4 things the Real Estate Industry can learn from Millennials

4 things the Real Estate Industry can learn from Millennials

The millennials are growing up. Generation Y’s will start to hit 30 this year and that’s big news for the real estate industry. For the second straight year, this quirky, trendy, techno-savvy, hard-to-pin-down demographic will represent the largest group of home buyers in the United States, representing 32% of all home purchases. 8 years ago they didn’t even warrant a generational nickname, 5 years ago they were all but written off by the real estate industry as renters for life, or worse yet, voted most likely to live in their parents basement…… forever, endlessly searching the internet for the perfect job. Today they represent the lifeblood of the real estate industry, and more importantly the economy that sits squarely upon the mountain of debt that comes from those bankrolled purchases. Huh.

So, if they are so crucial to the economy, certainly there are lessons to be learned. And there are.

1-millennial-doug-mosle-real-estateBuying a home is not romantic. The Millennials came into adulthood with the largest college debt load and the worst job market in history. They watched in horror as their parents lost the “American Dream” homes which they had spent their childhoods in, and vowed never to make the same mistakes. As this group has come of age their focus on home ownership has become as sharp as ever with special attention paid to economy and value, not bigger and better as their parents generation espoused. Instead of risky, zero-down, interest up loans, they are focused on saving to make significant down payments and smart business decisions. 38% of millennial buyers say they will delay their wedding in order to make a proper investment, rather than stretch their budget by putting less down. While many Gen-X’ers bought their dream home first and planned to stay there forever, the Millennials are intent upon the first home being just that – a 5 year investment that gets them started on their path in life. And because the Millennial, on average, are having children 10 years later than their parents generation, the size and condition of the home is less important than the location or the potential to flip it in a few years. It is strictly an investment that they will move on from when their smart phone buzzes, and tells them it is time.

2-millenial-doug-mosle-real-estateDebt is not their thing. While it only took 7 years for American debt to reach back to its pre-crash levels, the Millennials are not part of that game. 36% of Millennials have never owned a credit card as compared to their parents generation for whom short term debt is a virtual necessity – nearly 87% of them own credit cards with THEIR parents, the boomers, right behind at 85%. By contrast the Millennial chooses to spend more wisely, using cash on hand and debit cards to make purchases within their means.  The are the first generation that fell under new regulations that protected those under 21 from predatory lenders targeting college student with expensive credit cards, and the only generation that has chosen to put plans on hold to test the job market before taking on the risk of something they may not be able to pay back. The result is a generation with a stunted credit history and a flat curve towards ownership – but a curve that is now bending upward at an increasingly significant rate.

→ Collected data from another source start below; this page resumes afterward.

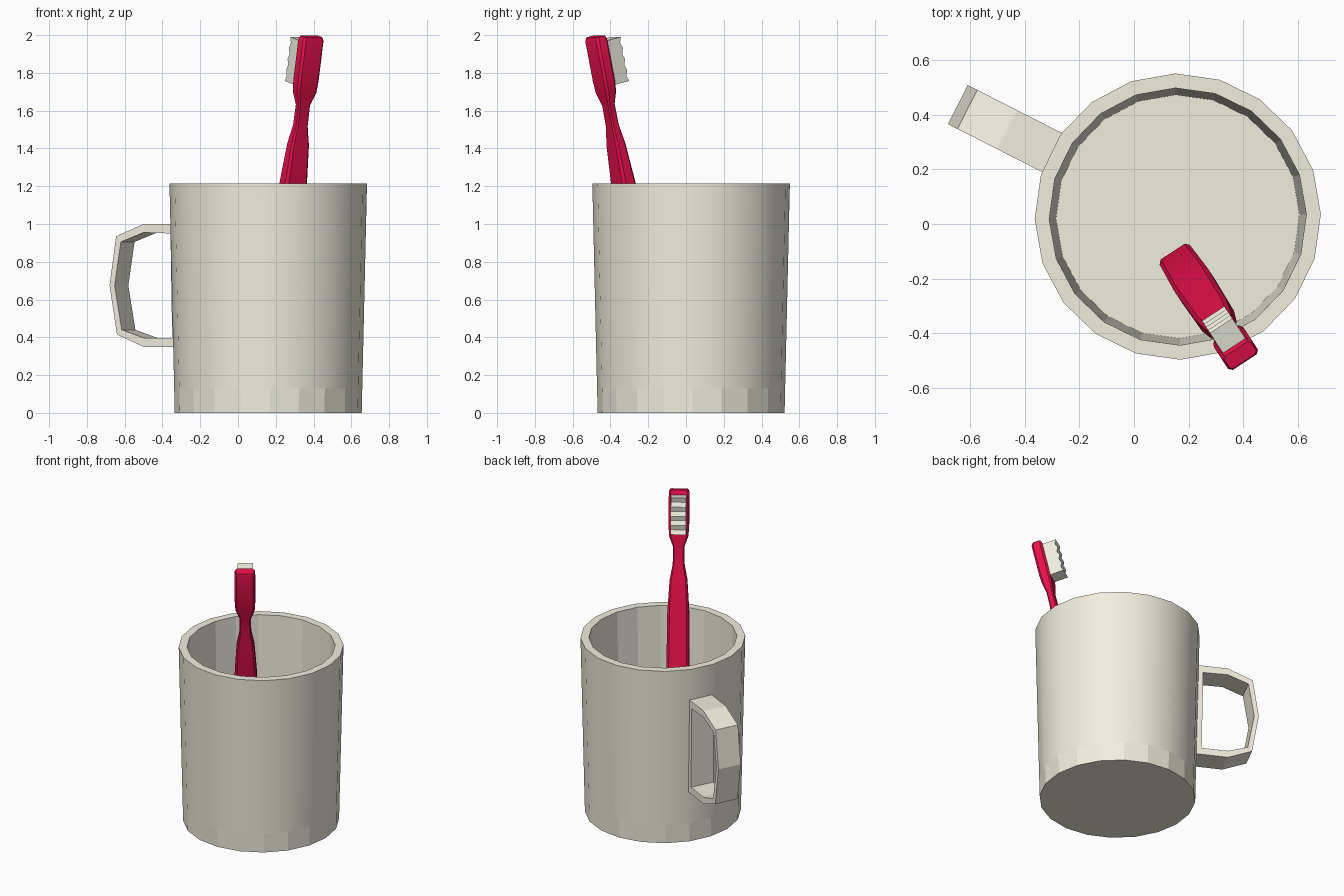
import bpy, bmesh
from math import cos, sin, radians
from mathutils import Vector

if "Cube" in bpy.data.objects:
    bpy.data.objects.remove(bpy.data.objects["Cube"])


def material(name, col):
    m = bpy.data.materials.new(name)
    m.diffuse_color = (*col, 1)
    m.use_nodes = True
    m.node_tree.nodes["Principled BSDF"].inputs["Base Color"].default_value = m.diffuse_color
    return m


CREAM = material("cream", (0.88, 0.86, 0.74))
WHITE = material("bristle_white", (0.86, 0.85, 0.75))
RED = material("red", (0.80, 0.005, 0.07))


def finish(name, bm, mat):
    bmesh.ops.recalc_face_normals(bm, faces=bm.faces)
    me = bpy.data.meshes.new(name)
    bm.to_mesh(me)
    bm.free()
    me.materials.append(mat)
    ob = bpy.data.objects.new(name, me)
    bpy.context.collection.objects.link(ob)
    return ob


def loft(bm, rings, caps=True):
    """Skin between equal-sized rings of points; returns one face list per band."""
    vr = [[bm.verts.new(p) for p in r] for r in rings]
    bands = []
    n = len(vr[0])
    for a, b in zip(vr, vr[1:]):
        bands.append([bm.faces.new((a[i], a[(i + 1) % n], b[(i + 1) % n], b[i]))
                      for i in range(n)])
    if caps:
        bm.faces.new(vr[0])
        bm.faces.new(vr[-1])
    return bands


# Cup: 20-sided turned wall, flat foot band, inner wall and floor
CX, CY, SIDES = 0.16, 0.027, 20


def circle(r, z):
    return [(CX + r * cos(radians(1 + 18 * i)), CY + r * sin(radians(1 + 18 * i)), z)
            for i in range(SIDES)]


bm = bmesh.new()
profile = [(0.495, 0), (0.498, 0.13), (0.523, 1.215), (0.47, 1.215), (0.445, 0.13)]
bands = loft(bm, [circle(r, z) for r, z in profile])
for f in bands[1]:
    f.smooth = True
cup = finish("cup", bm, CREAM)
# keep the rim and foot edges crisp around the smooth wall
for e in cup.data.edges:
    z0, z1 = (cup.data.vertices[v].co.z for v in e.vertices)
    e.use_edge_sharp = abs(z0 - z1) < 1e-4

# Cup handle: closed angular loop swept across its width
out_dir = Vector((cos(radians(153)), sin(radians(153)), 0))
side = Vector((-out_dir.y, out_dir.x, 0))
centre = Vector((CX, CY, 0))
outer = [(0.485, 1.0), (0.70, 1.0), (0.863, 0.935), (0.902, 0.675),
         (0.858, 0.415), (0.70, 0.35), (0.485, 0.35)]
inner = [(0.54, 0.95), (0.70, 0.955), (0.835, 0.905), (0.872, 0.675),
         (0.83, 0.44), (0.70, 0.397), (0.53, 0.397)]


def handle_ring(pts, w):
    return [centre + out_dir * r + side * w + Vector((0, 0, z)) for r, z in pts]


bm = bmesh.new()
loops = [handle_ring(outer, -0.08), handle_ring(outer, 0.08),
         handle_ring(inner, 0.08), handle_ring(inner, -0.08)]
loft(bm, loops + loops[:1], caps=False)
bmesh.ops.remove_doubles(bm, verts=bm.verts, dist=1e-5)
finish("cup_handle", bm, CREAM)

# Brush frame: leaning axis, width direction and bristle-facing direction
lean = Vector((0.547, -0.837, 0))
axis = (lean * 0.226 + Vector((0, 0, 1))).normalized()
wide = Vector((0.837, 0.547, 0))
face = (-lean + Vector((0, 0, 0.226))).normalized()


def brush_pt(z, w, t):
    """Point at axis height z, offset w across and t toward the bristles."""
    base = Vector((0.293, -0.333, 1.22)) + axis * (z - 1.22) / axis.z
    return base + wide * w + face * t


def section(z, w, t):
    """Chamfered rectangle of width w and thickness t."""
    a, b = w / 2, t / 2
    c = min(a, b) * 0.35
    pts = [(a, b - c), (a - c, b), (c - a, b), (-a, b - c),
           (-a, c - b), (c - a, -b), (a - c, -b), (a, c - b)]
    return [brush_pt(z, x, y) for x, y in pts]


# Toothbrush body
bm = bmesh.new()
loft(bm, [section(*s) for s in [
    (0.145, 0.11, 0.06), (0.165, 0.132, 0.08), (0.65, 0.148, 0.088),
    (1.22, 0.138, 0.082), (1.42, 0.112, 0.062), (1.52, 0.074, 0.045),
    (1.63, 0.072, 0.042), (1.70, 0.122, 0.066), (1.76, 0.13, 0.07),
    (1.975, 0.13, 0.07), (1.992, 0.115, 0.055)]])
body = finish("toothbrush_body", bm, RED)
bpy.context.view_layer.objects.active = body
body.select_set(True)
bpy.ops.object.shade_smooth_by_angle(angle=radians(30))

# Bristle block with a scalloped top
bm = bmesh.new()
z0, z1, teeth = 1.73, 1.963, 4
outline = [(z1, 0.03), (z0, 0.03)]
for i in range(2 * teeth + 1):
    outline.append((z0 + (z1 - z0) * i / (2 * teeth), 0.113 if i % 2 else 0.125))
loft(bm, [[brush_pt(z, w, t) for z, t in outline] for w in (-0.049, 0.049)])
finish("bristles", bm, WHITE)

3-millennial-doug-mosle-real-estateTechnology Rules and there is no rush. This is the generation that stopped shopping and started searching. Whether they are searching for a house, a hobby, a job or a partner, they are hitting the wireless world by storm and they are not looking back. By click, or swipe or any other electronic method, 94% of Millennials began their search online which means that technology is now at the forefront of the real estate world. While 88% of buyers still used a real estate agent last year, technology is the number one tool used to find a place to settle down. Furthermore, the Millennial is taking nearly 3 months to find that home, as compared to the rest of the market who purchased in half that time. They are using the technology at their fingertips to research every aspect of the market. They are using free tools, available on their mobile phones, to research neighborhoods, taxes and trends. They are making smart, educated and technologically savvy decisions that never occurred to their parents.

4-millennial-doug-mosle-real-estateConservative is cool. Although politically they are a left-leaning generation they are making their home buying choices based on standards that escaped their parents and their grandparents. Economy is king for the under 30 crowd, choosing homes that are walkable or close to cities and public transportation. They are more inclined to buy near their job rather than depend on fueling their ride to work, and this means that little neighborhoods near population centers are targets for the next generation. They are choosing up and coming communities that may seem a little rough today, but are filling up with like minded youngsters willing to put some cash into a project, sell quickly and move on to the next opportunity without fretting much about the decision.

Look out, folks. Generation Y has moved out of the basement, they have a smart-phone in hand and they’re walking right into a real estate  market that never expected them to get real. Ready or not, they are the next new thing!